What do you know, Ingmar Bergman could be charming when he wanted to. He slowly thickens the stew to a level of comic-romantic entanglement that would make Lubitsch or Renoir break a sweat, and brings it together for a gorgeous ending. And somehow he includes the Bergman philosophizing—on aging, god, sex, memory, etc.—without the lightness ever flagging. Even a director's minor films deserve 5 stars sometimes.

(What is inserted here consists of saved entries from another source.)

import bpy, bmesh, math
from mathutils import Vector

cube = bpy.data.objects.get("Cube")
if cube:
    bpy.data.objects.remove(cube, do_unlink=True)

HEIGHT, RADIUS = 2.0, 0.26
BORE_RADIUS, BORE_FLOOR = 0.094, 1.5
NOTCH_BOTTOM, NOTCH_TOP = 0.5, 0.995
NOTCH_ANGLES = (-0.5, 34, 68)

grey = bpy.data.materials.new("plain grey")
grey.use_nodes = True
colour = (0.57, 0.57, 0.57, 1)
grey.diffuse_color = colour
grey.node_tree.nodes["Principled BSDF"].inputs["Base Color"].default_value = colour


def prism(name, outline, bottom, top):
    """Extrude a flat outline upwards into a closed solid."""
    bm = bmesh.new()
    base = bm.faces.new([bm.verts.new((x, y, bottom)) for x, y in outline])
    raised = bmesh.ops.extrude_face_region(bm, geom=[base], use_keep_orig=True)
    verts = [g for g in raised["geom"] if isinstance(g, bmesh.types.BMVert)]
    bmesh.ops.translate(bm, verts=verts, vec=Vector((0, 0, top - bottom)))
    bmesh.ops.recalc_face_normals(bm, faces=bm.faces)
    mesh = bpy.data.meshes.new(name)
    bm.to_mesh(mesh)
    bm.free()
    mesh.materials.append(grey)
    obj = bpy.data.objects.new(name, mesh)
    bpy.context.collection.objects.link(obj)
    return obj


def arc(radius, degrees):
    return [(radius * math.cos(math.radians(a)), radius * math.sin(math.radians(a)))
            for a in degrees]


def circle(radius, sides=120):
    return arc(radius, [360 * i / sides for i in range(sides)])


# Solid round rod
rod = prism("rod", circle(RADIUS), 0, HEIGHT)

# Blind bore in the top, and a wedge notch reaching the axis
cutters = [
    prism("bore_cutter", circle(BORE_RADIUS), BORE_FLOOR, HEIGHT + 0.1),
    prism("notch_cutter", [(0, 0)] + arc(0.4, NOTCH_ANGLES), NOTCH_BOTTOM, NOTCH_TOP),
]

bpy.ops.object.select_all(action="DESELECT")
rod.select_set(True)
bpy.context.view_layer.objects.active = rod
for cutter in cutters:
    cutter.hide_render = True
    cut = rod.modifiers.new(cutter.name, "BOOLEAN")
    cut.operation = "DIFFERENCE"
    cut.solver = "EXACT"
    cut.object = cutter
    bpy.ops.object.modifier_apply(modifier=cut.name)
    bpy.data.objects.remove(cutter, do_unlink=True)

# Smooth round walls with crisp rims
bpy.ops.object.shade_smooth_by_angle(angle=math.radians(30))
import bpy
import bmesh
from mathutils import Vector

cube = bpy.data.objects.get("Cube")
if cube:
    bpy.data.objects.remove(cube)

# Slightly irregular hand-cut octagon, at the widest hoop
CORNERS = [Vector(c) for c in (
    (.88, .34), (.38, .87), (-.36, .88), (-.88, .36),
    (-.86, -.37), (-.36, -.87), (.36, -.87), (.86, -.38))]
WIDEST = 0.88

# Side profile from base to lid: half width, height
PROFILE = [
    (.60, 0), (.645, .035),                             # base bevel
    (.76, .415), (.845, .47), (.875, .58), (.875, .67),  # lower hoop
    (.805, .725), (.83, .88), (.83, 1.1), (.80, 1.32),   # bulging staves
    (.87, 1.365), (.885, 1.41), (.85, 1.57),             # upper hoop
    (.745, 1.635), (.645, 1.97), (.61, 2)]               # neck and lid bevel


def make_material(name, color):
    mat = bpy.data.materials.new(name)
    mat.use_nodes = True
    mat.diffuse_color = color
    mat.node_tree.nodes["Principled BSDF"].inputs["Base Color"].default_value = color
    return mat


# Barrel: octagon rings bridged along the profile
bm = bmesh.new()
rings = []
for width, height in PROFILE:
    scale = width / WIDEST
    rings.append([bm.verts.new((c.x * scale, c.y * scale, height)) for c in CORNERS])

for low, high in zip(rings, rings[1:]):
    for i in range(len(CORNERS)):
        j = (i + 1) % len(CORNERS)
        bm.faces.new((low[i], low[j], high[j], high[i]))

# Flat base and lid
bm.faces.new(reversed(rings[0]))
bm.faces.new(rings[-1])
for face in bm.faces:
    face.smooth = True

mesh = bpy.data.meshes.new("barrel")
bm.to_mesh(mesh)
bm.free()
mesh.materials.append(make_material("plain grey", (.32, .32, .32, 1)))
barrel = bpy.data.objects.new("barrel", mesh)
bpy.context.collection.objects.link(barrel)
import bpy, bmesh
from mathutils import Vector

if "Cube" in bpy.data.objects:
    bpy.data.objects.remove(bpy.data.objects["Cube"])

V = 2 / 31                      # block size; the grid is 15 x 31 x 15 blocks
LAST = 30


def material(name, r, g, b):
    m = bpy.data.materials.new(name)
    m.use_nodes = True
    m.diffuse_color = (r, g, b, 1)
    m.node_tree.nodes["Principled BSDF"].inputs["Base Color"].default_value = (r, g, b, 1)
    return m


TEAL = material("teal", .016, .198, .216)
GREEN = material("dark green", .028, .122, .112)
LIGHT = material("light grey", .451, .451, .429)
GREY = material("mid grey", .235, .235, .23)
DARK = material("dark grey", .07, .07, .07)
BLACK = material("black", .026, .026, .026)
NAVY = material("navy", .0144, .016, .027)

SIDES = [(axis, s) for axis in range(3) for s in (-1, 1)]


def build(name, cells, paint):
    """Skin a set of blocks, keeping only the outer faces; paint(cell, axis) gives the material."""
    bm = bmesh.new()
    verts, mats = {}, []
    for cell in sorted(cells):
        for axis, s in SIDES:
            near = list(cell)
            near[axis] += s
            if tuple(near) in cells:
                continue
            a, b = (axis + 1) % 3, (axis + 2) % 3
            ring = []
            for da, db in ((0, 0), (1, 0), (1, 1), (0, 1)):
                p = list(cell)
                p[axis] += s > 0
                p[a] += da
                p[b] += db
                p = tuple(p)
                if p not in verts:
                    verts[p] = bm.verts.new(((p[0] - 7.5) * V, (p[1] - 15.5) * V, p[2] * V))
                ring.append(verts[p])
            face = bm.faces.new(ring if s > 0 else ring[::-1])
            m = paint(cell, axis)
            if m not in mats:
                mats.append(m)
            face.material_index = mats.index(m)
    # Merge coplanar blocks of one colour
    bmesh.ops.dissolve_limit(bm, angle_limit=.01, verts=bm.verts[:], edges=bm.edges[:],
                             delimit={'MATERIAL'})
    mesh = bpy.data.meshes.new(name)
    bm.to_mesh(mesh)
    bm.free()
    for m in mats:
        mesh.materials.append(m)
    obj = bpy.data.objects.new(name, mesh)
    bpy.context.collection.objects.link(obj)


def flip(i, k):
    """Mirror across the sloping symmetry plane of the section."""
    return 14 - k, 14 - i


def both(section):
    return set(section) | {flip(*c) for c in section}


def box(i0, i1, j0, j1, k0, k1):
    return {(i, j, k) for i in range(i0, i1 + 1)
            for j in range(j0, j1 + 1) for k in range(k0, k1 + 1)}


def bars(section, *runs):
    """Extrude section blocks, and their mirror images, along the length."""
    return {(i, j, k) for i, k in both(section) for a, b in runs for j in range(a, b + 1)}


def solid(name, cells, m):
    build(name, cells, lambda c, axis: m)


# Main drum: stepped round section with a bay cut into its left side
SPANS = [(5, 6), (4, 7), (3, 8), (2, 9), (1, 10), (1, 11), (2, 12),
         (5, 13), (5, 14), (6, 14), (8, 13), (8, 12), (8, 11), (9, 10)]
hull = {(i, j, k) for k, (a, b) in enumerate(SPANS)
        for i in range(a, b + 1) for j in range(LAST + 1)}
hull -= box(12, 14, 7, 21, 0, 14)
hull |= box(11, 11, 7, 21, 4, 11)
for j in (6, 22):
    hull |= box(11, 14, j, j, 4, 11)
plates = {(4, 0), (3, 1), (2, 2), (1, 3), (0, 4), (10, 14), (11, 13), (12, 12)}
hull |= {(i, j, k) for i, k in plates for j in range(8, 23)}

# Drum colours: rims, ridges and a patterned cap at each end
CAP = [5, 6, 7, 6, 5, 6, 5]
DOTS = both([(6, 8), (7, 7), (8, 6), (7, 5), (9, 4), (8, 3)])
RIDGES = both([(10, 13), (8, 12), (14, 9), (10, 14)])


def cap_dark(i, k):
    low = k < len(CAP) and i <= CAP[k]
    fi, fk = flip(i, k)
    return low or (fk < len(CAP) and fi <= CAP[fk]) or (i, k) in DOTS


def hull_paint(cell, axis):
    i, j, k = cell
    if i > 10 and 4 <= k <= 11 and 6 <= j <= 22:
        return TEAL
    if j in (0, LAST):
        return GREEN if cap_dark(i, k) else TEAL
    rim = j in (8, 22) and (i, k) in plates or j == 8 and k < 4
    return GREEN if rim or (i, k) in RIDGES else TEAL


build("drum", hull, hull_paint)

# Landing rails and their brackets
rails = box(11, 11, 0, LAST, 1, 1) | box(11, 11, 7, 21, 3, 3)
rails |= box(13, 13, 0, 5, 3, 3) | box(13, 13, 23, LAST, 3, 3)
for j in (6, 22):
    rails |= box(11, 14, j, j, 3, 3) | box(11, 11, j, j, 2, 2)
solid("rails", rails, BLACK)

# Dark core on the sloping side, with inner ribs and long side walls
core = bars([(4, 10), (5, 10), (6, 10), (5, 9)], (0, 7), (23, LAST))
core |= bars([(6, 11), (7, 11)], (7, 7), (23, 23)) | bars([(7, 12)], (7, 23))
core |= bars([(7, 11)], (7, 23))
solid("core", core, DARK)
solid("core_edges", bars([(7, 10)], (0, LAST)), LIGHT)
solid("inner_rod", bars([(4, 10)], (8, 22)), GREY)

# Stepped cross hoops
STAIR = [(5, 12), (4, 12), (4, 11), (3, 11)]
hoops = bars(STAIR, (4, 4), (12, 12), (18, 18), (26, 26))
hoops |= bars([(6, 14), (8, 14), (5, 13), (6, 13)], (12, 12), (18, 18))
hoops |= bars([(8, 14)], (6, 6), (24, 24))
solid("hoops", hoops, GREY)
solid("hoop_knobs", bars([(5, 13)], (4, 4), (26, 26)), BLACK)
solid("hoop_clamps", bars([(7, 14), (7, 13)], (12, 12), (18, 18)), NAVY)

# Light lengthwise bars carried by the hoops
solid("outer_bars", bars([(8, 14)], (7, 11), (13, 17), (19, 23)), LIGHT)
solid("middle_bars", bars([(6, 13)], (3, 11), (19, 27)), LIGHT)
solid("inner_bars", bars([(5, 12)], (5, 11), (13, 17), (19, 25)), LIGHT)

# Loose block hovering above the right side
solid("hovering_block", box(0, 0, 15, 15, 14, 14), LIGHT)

At times I felt like I was watching a Lubitsch film because of the light and satirical touch Bergman applies to the thorny world of male-female relationships. But underneath it all this film is just as depressing as anything Bergman has made. His morbid view of romantic love is something I can relate too. There are so many touches of genius here, and I love how Bergman seamlessly mixes laughs with depression.
Bergman's early classics need to be rewatched and discovered again. I suppose some of them (such as this one) are better films than the ones who made in 70s. ... In "Smiles of a Summer Night", I liked playful development of characters (even if its exaggerations and poses in some sequences, now, sound old-fashioned).
Also, I love the Criterion's DVD cover for this film.